Your instructions: Which lines below fall between the one containing "(-.365, 1.10, .085)]" and the one containing "a = k * math.tau / 12"? Repeat them exactly, counting both of those lines, and add nothing else.

[Stored items from a collection]
- Opening Delimiter -

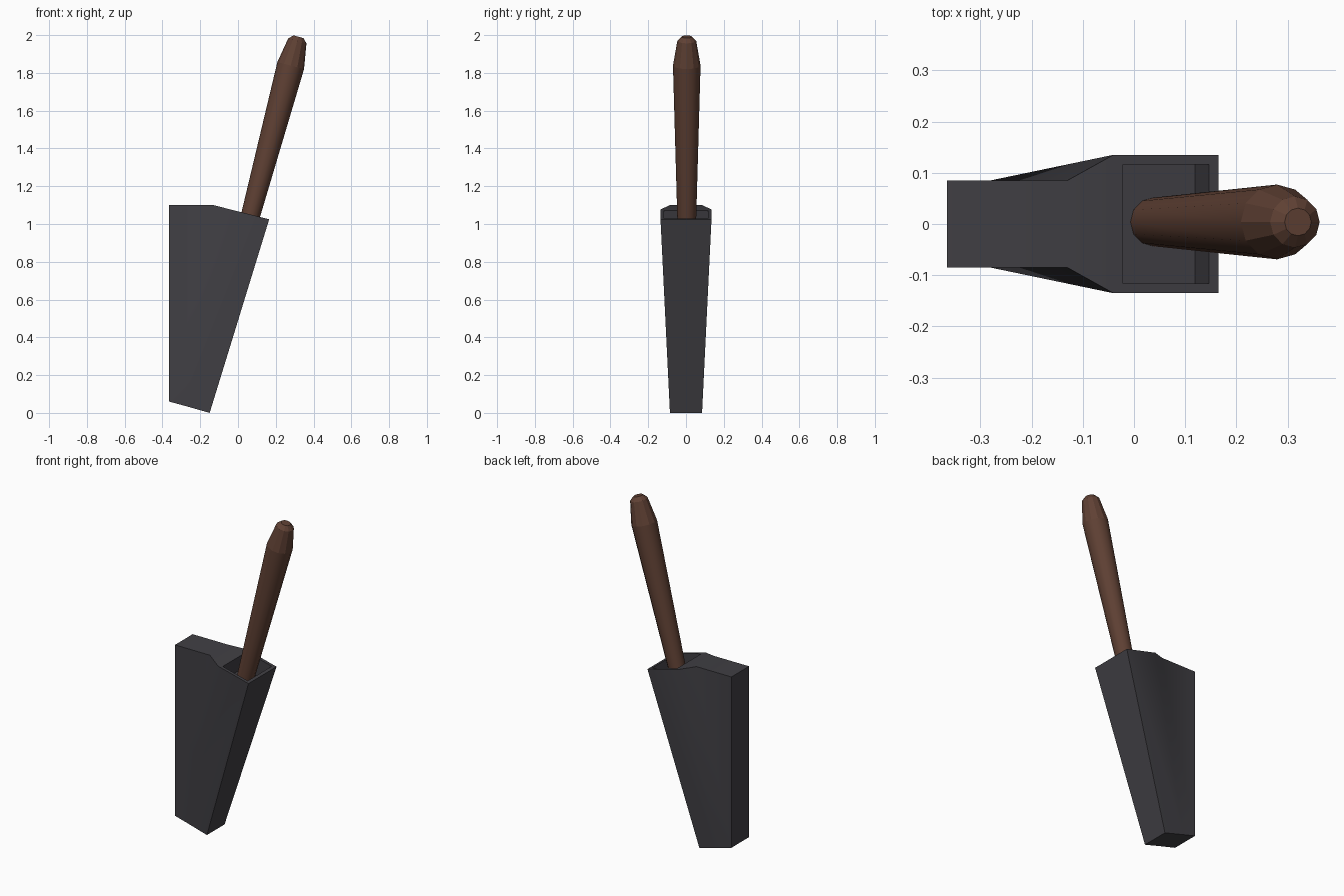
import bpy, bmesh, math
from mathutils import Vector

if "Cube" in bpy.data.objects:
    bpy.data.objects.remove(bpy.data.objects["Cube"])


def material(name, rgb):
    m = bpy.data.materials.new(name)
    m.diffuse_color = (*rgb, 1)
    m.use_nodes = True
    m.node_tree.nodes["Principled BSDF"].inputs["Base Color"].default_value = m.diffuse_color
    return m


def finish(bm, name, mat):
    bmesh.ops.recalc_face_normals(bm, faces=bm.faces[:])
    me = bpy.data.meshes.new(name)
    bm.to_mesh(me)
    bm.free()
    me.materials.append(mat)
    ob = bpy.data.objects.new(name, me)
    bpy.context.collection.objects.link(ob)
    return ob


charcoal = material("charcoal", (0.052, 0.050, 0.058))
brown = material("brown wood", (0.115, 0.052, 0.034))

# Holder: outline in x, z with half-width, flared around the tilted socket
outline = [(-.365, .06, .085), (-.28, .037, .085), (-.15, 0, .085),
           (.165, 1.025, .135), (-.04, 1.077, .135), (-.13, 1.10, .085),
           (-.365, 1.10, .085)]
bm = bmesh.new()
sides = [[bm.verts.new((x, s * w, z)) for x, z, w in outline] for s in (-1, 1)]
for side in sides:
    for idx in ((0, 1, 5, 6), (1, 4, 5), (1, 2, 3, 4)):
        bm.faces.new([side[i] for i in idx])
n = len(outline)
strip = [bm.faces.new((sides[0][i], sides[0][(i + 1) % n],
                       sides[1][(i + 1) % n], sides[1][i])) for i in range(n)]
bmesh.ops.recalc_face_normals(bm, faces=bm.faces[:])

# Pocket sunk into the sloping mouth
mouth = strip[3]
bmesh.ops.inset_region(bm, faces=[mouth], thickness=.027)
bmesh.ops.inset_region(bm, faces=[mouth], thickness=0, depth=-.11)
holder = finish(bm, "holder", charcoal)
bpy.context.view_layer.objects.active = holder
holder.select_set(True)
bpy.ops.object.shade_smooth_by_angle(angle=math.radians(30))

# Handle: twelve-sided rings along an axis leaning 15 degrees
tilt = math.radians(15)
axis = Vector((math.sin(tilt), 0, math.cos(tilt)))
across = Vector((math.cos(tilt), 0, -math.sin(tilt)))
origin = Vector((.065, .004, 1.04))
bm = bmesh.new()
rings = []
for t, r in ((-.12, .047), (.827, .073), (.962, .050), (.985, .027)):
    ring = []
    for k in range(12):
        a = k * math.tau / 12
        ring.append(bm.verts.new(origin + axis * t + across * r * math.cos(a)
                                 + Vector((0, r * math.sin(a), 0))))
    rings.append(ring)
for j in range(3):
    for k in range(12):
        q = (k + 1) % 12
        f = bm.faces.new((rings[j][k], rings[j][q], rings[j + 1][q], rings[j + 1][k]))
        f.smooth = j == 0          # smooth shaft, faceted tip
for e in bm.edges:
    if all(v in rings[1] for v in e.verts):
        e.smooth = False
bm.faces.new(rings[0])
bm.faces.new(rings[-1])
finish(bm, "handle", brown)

- Closing Delimiter -
- Opening Delimiter -

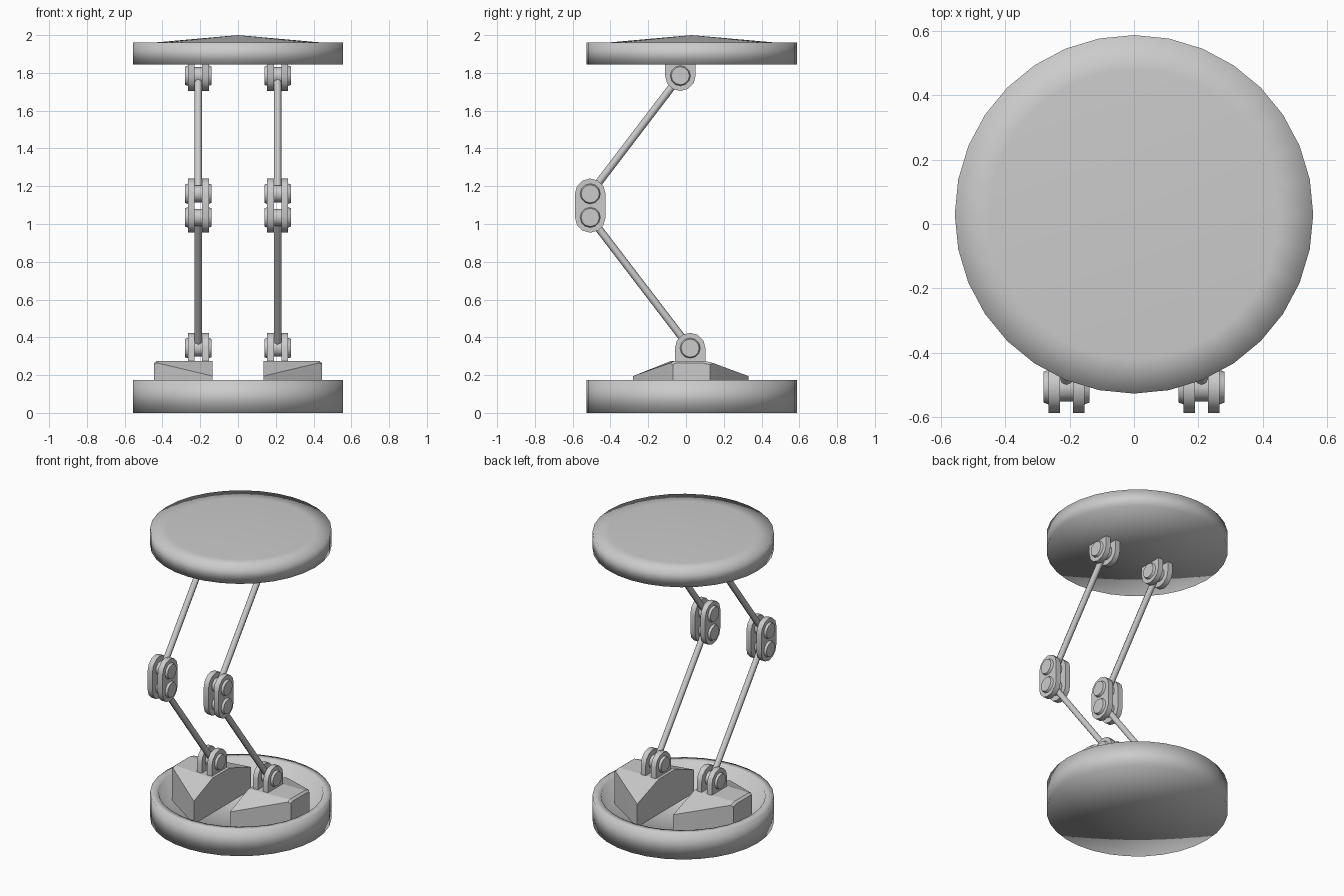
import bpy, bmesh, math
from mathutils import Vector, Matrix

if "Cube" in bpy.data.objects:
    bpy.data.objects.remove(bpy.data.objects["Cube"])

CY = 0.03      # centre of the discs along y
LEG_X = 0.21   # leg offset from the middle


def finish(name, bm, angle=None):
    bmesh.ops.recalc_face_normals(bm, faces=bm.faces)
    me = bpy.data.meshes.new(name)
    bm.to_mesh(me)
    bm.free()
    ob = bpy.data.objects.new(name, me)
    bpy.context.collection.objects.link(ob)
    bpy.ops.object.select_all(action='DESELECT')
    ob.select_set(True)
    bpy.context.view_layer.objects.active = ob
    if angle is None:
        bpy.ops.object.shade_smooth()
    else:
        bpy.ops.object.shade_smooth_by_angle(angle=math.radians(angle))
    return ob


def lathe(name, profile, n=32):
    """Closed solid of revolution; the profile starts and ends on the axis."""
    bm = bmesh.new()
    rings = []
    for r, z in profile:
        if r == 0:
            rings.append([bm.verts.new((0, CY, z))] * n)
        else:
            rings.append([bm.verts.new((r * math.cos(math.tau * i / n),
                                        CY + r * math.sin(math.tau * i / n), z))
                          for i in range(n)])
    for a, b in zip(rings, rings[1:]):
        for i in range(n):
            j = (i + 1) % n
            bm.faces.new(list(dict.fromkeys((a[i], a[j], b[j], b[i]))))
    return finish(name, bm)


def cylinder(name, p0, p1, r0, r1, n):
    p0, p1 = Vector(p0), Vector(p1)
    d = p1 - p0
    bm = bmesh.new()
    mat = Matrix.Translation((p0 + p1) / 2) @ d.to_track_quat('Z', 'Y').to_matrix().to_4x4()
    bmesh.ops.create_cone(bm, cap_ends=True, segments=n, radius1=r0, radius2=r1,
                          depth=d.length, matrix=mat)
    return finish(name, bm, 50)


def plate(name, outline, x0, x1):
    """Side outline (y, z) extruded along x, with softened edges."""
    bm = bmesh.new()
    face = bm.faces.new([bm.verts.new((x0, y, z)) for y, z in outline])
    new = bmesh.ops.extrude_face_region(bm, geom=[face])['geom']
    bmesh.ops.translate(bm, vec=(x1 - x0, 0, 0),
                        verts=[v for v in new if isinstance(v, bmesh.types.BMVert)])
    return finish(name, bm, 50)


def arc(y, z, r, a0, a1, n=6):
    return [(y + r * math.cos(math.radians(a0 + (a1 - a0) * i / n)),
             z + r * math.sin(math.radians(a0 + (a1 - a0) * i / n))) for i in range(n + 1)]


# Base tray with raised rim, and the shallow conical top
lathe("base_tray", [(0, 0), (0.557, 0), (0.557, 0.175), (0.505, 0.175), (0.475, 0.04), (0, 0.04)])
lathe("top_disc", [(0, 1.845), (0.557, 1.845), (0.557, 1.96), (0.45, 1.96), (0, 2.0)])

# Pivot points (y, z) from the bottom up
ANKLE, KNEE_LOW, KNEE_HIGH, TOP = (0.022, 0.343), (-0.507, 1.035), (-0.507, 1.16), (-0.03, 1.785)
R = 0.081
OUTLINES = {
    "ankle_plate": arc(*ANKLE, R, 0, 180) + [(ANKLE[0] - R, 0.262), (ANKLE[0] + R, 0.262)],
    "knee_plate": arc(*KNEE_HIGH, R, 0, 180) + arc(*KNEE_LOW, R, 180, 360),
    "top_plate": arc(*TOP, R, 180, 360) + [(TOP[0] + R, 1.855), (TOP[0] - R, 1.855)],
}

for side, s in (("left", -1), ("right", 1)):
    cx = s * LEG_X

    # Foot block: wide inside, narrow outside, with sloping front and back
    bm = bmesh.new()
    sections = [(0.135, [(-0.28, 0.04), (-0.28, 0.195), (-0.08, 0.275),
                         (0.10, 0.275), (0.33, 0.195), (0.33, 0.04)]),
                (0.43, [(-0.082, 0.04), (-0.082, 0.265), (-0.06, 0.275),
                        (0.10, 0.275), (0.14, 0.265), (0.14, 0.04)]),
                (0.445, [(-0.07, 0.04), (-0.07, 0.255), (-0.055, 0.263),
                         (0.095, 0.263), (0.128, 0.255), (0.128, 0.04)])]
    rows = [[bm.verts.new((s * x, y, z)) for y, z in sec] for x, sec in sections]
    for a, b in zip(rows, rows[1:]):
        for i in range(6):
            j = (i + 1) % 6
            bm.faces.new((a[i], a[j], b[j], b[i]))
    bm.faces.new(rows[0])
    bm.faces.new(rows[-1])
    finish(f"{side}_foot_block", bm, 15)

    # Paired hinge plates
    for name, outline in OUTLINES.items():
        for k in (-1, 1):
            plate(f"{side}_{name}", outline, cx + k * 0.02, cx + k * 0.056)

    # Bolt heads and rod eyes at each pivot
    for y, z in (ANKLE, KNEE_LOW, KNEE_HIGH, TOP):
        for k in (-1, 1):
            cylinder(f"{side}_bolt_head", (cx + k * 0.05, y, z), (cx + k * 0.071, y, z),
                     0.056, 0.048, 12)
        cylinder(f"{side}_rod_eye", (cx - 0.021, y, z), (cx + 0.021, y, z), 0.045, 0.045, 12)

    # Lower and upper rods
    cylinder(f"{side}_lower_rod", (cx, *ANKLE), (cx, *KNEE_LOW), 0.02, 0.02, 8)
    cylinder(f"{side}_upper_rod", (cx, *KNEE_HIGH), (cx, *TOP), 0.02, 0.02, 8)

- Closing Delimiter -

Answer to this task:
           (-.365, 1.10, .085)]
bm = bmesh.new()
sides = [[bm.verts.new((x, s * w, z)) for x, z, w in outline] for s in (-1, 1)]
for side in sides:
    for idx in ((0, 1, 5, 6), (1, 4, 5), (1, 2, 3, 4)):
        bm.faces.new([side[i] for i in idx])
n = len(outline)
strip = [bm.faces.new((sides[0][i], sides[0][(i + 1) % n],
                       sides[1][(i + 1) % n], sides[1][i])) for i in range(n)]
bmesh.ops.recalc_face_normals(bm, faces=bm.faces[:])

# Pocket sunk into the sloping mouth
mouth = strip[3]
bmesh.ops.inset_region(bm, faces=[mouth], thickness=.027)
bmesh.ops.inset_region(bm, faces=[mouth], thickness=0, depth=-.11)
holder = finish(bm, "holder", charcoal)
bpy.context.view_layer.objects.active = holder
holder.select_set(True)
bpy.ops.object.shade_smooth_by_angle(angle=math.radians(30))

# Handle: twelve-sided rings along an axis leaning 15 degrees
tilt = math.radians(15)
axis = Vector((math.sin(tilt), 0, math.cos(tilt)))
across = Vector((math.cos(tilt), 0, -math.sin(tilt)))
origin = Vector((.065, .004, 1.04))
bm = bmesh.new()
rings = []
for t, r in ((-.12, .047), (.827, .073), (.962, .050), (.985, .027)):
    ring = []
    for k in range(12):
        a = k * math.tau / 12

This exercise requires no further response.